:: WHAT NEEDS TO BE DONE ::
In the entries below, the lines from the one with "for (let i = 0; i < 9;" through the one with "const X = 0.263, BACK" are to be copied exactly; both ends count.

:: PROVIDED DATA ::
+++
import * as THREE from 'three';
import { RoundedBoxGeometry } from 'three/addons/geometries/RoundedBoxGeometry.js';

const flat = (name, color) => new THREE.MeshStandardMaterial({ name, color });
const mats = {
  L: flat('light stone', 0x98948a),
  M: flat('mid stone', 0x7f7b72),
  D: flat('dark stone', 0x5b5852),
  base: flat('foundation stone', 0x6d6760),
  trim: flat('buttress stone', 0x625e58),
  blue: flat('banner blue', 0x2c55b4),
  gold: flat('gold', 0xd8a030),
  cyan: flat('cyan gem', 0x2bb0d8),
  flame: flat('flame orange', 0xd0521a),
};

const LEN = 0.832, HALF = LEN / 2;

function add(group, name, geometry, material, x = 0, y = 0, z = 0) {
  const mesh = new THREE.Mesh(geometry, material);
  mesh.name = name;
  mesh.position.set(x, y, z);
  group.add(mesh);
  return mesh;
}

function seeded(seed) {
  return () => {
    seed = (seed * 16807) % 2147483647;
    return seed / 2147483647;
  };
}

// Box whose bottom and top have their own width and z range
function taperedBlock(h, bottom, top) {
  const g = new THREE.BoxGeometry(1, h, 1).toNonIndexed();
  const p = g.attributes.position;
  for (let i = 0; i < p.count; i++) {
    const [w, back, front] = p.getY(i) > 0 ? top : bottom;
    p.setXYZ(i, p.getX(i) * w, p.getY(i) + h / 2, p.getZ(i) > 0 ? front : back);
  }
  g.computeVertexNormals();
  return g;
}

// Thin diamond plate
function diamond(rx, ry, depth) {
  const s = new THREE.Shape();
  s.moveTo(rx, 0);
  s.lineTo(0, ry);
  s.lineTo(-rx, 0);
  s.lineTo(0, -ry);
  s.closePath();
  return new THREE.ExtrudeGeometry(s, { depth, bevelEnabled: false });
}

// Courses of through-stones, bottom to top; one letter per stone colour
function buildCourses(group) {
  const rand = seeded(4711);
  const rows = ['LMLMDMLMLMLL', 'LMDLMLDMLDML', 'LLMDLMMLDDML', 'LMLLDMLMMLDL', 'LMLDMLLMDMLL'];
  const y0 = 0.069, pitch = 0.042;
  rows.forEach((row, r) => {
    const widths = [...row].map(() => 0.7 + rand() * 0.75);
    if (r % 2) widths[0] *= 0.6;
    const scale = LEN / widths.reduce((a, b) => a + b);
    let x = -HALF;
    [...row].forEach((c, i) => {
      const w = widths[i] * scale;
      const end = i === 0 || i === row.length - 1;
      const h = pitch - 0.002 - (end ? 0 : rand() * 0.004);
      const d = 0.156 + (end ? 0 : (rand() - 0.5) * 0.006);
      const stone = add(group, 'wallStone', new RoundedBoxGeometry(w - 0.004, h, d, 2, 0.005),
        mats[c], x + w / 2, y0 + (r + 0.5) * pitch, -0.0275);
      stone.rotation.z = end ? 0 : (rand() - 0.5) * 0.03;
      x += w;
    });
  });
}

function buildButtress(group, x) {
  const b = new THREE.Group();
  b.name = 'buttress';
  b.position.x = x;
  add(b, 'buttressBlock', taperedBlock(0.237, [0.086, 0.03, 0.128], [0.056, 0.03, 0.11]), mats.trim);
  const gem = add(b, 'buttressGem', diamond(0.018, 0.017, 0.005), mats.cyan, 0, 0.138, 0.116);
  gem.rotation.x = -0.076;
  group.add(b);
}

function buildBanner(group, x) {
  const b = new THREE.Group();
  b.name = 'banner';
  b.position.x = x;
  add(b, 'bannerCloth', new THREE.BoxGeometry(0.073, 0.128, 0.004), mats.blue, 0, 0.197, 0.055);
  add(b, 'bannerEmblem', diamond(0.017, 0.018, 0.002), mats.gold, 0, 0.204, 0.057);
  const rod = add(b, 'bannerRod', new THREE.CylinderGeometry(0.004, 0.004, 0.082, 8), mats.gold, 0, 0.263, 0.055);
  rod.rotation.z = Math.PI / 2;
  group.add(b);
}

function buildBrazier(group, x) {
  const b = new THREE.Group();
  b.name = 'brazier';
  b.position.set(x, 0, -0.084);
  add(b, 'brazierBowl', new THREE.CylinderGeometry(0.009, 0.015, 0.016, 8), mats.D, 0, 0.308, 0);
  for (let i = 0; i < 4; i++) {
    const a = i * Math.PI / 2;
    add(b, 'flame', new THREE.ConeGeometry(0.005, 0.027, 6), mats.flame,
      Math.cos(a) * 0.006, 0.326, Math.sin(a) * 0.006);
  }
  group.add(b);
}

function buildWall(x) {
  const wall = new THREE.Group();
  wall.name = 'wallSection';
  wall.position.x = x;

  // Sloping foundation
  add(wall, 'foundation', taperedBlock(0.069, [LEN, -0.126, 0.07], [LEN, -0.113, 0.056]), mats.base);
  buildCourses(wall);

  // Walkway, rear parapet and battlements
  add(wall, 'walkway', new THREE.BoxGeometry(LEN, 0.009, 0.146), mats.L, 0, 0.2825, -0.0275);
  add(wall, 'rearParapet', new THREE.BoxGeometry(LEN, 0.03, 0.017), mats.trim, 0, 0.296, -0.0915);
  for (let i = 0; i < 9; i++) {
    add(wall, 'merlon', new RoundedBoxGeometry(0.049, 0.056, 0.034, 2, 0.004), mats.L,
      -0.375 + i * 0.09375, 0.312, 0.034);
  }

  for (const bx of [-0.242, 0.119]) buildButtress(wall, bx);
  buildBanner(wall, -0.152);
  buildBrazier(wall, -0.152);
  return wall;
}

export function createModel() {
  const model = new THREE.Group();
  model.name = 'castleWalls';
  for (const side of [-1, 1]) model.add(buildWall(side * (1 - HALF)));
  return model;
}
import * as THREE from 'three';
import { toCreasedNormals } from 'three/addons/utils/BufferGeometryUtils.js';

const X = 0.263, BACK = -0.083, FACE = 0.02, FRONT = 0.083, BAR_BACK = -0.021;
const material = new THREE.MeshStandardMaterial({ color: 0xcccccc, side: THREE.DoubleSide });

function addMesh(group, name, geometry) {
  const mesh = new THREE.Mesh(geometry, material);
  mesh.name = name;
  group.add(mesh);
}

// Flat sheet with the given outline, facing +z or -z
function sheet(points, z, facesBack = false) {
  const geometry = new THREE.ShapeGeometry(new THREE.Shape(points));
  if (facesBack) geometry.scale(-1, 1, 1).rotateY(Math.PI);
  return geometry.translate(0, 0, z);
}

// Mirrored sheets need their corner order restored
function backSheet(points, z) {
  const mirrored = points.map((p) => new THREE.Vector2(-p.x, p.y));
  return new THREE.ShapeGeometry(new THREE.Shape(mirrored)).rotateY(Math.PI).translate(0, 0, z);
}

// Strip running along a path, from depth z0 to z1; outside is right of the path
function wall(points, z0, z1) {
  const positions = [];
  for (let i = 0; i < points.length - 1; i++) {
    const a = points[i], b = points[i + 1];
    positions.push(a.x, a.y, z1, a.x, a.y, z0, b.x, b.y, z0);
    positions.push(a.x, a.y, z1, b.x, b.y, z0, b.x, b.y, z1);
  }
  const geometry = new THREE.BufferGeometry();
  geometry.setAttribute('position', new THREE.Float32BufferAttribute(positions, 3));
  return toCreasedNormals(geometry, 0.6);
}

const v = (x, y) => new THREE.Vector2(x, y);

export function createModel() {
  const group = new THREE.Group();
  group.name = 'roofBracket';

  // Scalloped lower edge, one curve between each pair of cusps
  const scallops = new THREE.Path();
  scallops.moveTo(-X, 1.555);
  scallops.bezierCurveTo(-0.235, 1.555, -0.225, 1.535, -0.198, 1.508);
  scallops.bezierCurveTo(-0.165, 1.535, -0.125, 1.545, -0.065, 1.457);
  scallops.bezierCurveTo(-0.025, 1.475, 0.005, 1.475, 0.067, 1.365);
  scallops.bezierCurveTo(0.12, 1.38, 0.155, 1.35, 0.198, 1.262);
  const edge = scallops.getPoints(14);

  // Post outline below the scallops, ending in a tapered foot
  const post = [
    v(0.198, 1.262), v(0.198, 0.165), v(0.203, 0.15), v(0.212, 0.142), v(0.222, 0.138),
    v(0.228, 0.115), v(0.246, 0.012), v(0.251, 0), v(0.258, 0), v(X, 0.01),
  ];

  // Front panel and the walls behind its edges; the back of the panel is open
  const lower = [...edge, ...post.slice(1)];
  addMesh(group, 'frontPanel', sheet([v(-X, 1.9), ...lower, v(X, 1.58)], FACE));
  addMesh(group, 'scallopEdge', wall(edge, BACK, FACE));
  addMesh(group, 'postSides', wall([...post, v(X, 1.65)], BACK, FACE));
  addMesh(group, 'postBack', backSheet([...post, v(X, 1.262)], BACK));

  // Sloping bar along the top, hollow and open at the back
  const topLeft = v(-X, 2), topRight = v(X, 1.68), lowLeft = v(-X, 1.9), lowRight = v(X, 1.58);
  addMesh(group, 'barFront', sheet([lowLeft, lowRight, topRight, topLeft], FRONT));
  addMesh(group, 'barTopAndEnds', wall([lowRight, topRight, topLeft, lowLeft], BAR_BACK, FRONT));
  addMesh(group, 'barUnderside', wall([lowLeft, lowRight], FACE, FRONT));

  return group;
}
+++
:: OUTPUT ::
  for (let i = 0; i < 9; i++) {
    add(wall, 'merlon', new RoundedBoxGeometry(0.049, 0.056, 0.034, 2, 0.004), mats.L,
      -0.375 + i * 0.09375, 0.312, 0.034);
  }

  for (const bx of [-0.242, 0.119]) buildButtress(wall, bx);
  buildBanner(wall, -0.152);
  buildBrazier(wall, -0.152);
  return wall;
}

export function createModel() {
  const model = new THREE.Group();
  model.name = 'castleWalls';
  for (const side of [-1, 1]) model.add(buildWall(side * (1 - HALF)));
  return model;
}
import * as THREE from 'three';
import { toCreasedNormals } from 'three/addons/utils/BufferGeometryUtils.js';

const X = 0.263, BACK = -0.083, FACE = 0.02, FRONT = 0.083, BAR_BACK = -0.021;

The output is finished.